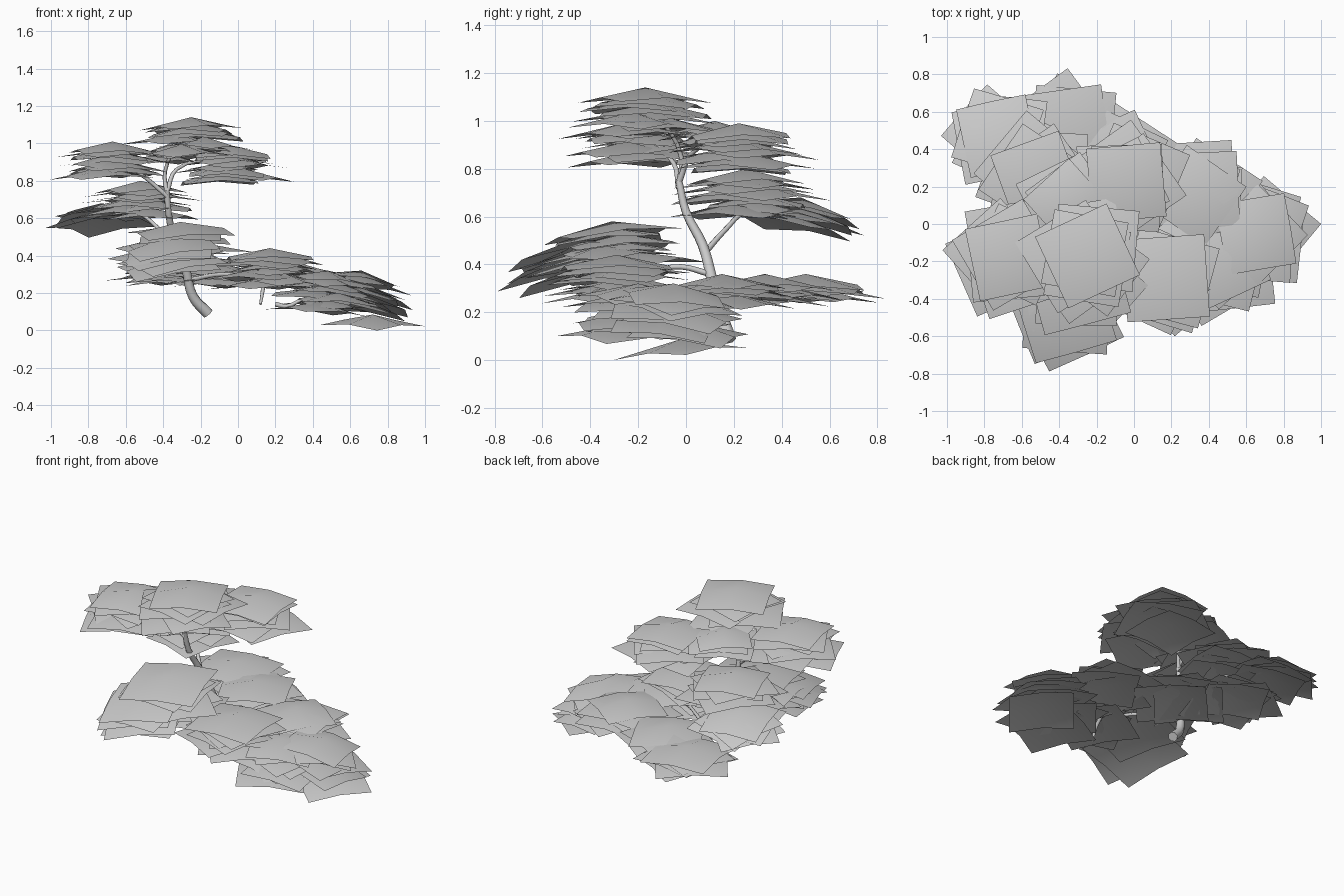
import bpy, bmesh, math, random
from mathutils import Vector, Matrix

default = bpy.data.objects.get("Cube")
if default:
    bpy.data.objects.remove(default, do_unlink=True)

random.seed(7)
GREY = (0.6, 0.6, 0.6, 1)
grey = bpy.data.materials.new("plain grey")
grey.use_nodes = True
grey.diffuse_color = GREY
grey.node_tree.nodes["Principled BSDF"].inputs["Base Color"].default_value = GREY


def add_mesh(name, bm):
    mesh = bpy.data.meshes.new(name)
    bm.to_mesh(mesh)
    bm.free()
    mesh.materials.append(grey)
    mesh.shade_smooth()
    obj = bpy.data.objects.new(name, mesh)
    bpy.context.collection.objects.link(obj)


def add_card(bm, centre, size, yaw, drop, tilt):
    """One square leaf card, peaked in the middle and drooping to its corners."""
    grid = bmesh.ops.create_grid(bm, x_segments=2, y_segments=2, size=size / 2)
    for v in grid["verts"]:
        v.co.z = -drop * (v.co.length / (size * 0.7071))
    turn = Matrix.Rotation(tilt[0], 4, 'X') @ Matrix.Rotation(tilt[1], 4, 'Y')
    place = Matrix.Translation(centre) @ turn @ Matrix.Rotation(math.radians(yaw), 4, 'Z')
    bmesh.ops.transform(bm, matrix=place, verts=grid["verts"])


def foliage_pad(name, x, y, low, high, size, spread, count, yaw, tilt=(0, 0)):
    """A stack of leaf cards, the top one central and the rest scattered."""
    bm = bmesh.new()
    drop = 0.065
    for i in range(count):
        t = i / (count - 1)
        z = high + (low + drop - high) * t
        angle = i * 2.4 + yaw
        reach = spread * min(1, t * 1.6)
        centre = (x + reach * math.cos(angle), y + reach * math.sin(angle), z)
        wobble = [a + random.uniform(-0.025, 0.025) for a in tilt]
        add_card(bm, centre, size * random.uniform(0.9, 1.06),
                 yaw + (random.uniform(-40, 40) if i else 0), drop, wobble)
    add_mesh(name, bm)


def branch(name, points, start, end):
    """A tapering round limb along a smooth path."""
    curve = bpy.data.curves.new(name, 'CURVE')
    curve.dimensions = '3D'
    curve.bevel_depth = 1
    curve.bevel_resolution = 2
    curve.resolution_u = 4
    curve.use_fill_caps = True
    spline = curve.splines.new('BEZIER')
    spline.bezier_points.add(len(points) - 1)
    for i, (bp, p) in enumerate(zip(spline.bezier_points, points)):
        bp.co = p
        bp.handle_left_type = bp.handle_right_type = 'AUTO'
        bp.radius = start + (end - start) * i / (len(points) - 1)
    curve.materials.append(grey)
    obj = bpy.data.objects.new(name, curve)
    bpy.context.collection.objects.link(obj)


# Crown
foliage_pad("crown_pad", -0.25, -0.17, 0.93, 1.14, 0.42, 0.09, 8, 25)
foliage_pad("crown_under_pad", -0.36, 0.12, 0.89, 1.00, 0.36, 0.04, 3, 42)
foliage_pad("upper_right_pad", -0.67, -0.18, 0.81, 1.01, 0.42, 0.07, 8, 12)
foliage_pad("upper_left_pad", -0.04, 0.22, 0.78, 0.99, 0.42, 0.06, 8, 5)

# Middle tier behind the trunk
foliage_pad("middle_pad", -0.52, 0.25, 0.59, 0.80, 0.43, 0.08, 8, 20)
foliage_pad("back_right_pad", -0.73, 0.48, 0.55, 0.68, 0.41, 0.05, 6, 12, (-0.18, -0.06))

# Low tier behind the trunk
foliage_pad("low_back_right_pad", -0.36, 0.50, 0.24, 0.36, 0.42, 0.05, 6, 8)
foliage_pad("low_back_middle_pad", -0.10, 0.33, 0.23, 0.36, 0.42, 0.06, 6, 25)
foliage_pad("low_back_left_pad", 0.33, 0.15, 0.22, 0.36, 0.42, 0.07, 7, 55)

# Low front pad
foliage_pad("front_pad", -0.31, -0.31, 0.34, 0.58, 0.46, 0.09, 8, 15, (0.08, -0.03))
foliage_pad("front_drooping_pad", -0.38, -0.48, 0.33, 0.50, 0.46, 0.04, 5, 17, (0.2, -0.1))

# Low spreading branch on the left
foliage_pad("low_middle_pad", 0.17, -0.29, 0.22, 0.44, 0.42, 0.08, 8, 4)
foliage_pad("low_outer_pad", 0.48, -0.20, 0.09, 0.32, 0.40, 0.07, 8, 25, (0, 0.1))
foliage_pad("low_tip_pad", 0.66, -0.05, 0.10, 0.32, 0.42, 0.06, 8, 10, (-0.08, 0.18))

# Lowest single leaf card at the tip
bm = bmesh.new()
add_card(bm, Vector((0.72, -0.03, 0.085)), 0.40, 50, 0.06, (0.09, 0.02))
add_mesh("lowest_leaf_card", bm)

# Trunk and limbs
branch("trunk", [(-0.16, 0.18, 0.09), (-0.24, 0.15, 0.18), (-0.28, 0.11, 0.33),
                 (-0.34, 0.07, 0.48), (-0.37, 0.0, 0.62), (-0.38, -0.03, 0.75)], 0.031, 0.015)
limbs = {
    "crown_limb": [(-0.38, -0.03, 0.73), (-0.39, -0.02, 0.85), (-0.30, -0.12, 1.03)],
    "upper_right_limb": [(-0.38, -0.03, 0.72), (-0.5, -0.05, 0.82), (-0.66, -0.15, 0.92)],
    "upper_left_limb": [(-0.38, -0.03, 0.74), (-0.33, 0.02, 0.86), (-0.1, 0.17, 0.91)],
    "middle_limb": [(-0.33, 0.08, 0.45), (-0.42, 0.16, 0.54), (-0.52, 0.25, 0.62), (-0.7, 0.45, 0.62)],
    "front_limb": [(-0.29, 0.1, 0.36), (-0.3, -0.02, 0.39), (-0.31, -0.15, 0.38), (-0.33, -0.3, 0.42)],
    "low_limb": [(-0.26, 0.13, 0.27), (-0.08, 0.0, 0.3), (0.14, -0.15, 0.27), (0.45, -0.15, 0.22)],
    "low_twig": [(0.14, -0.15, 0.27), (0.13, -0.22, 0.2), (0.12, -0.25, 0.14)],
    "low_outer_twig": [(0.2, -0.2, 0.14), (0.26, -0.2, 0.13), (0.36, -0.2, 0.17), (0.5, -0.2, 0.16)],
}
for name, points in limbs.items():
    branch(name, points, 0.013, 0.007)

_WORK INSTRUCTIONS_
Please go over the data above and copy each line with "limbs" in it.

_OUTPUT OF THE TASK_
# Trunk and limbs
limbs = {
for name, points in limbs.items():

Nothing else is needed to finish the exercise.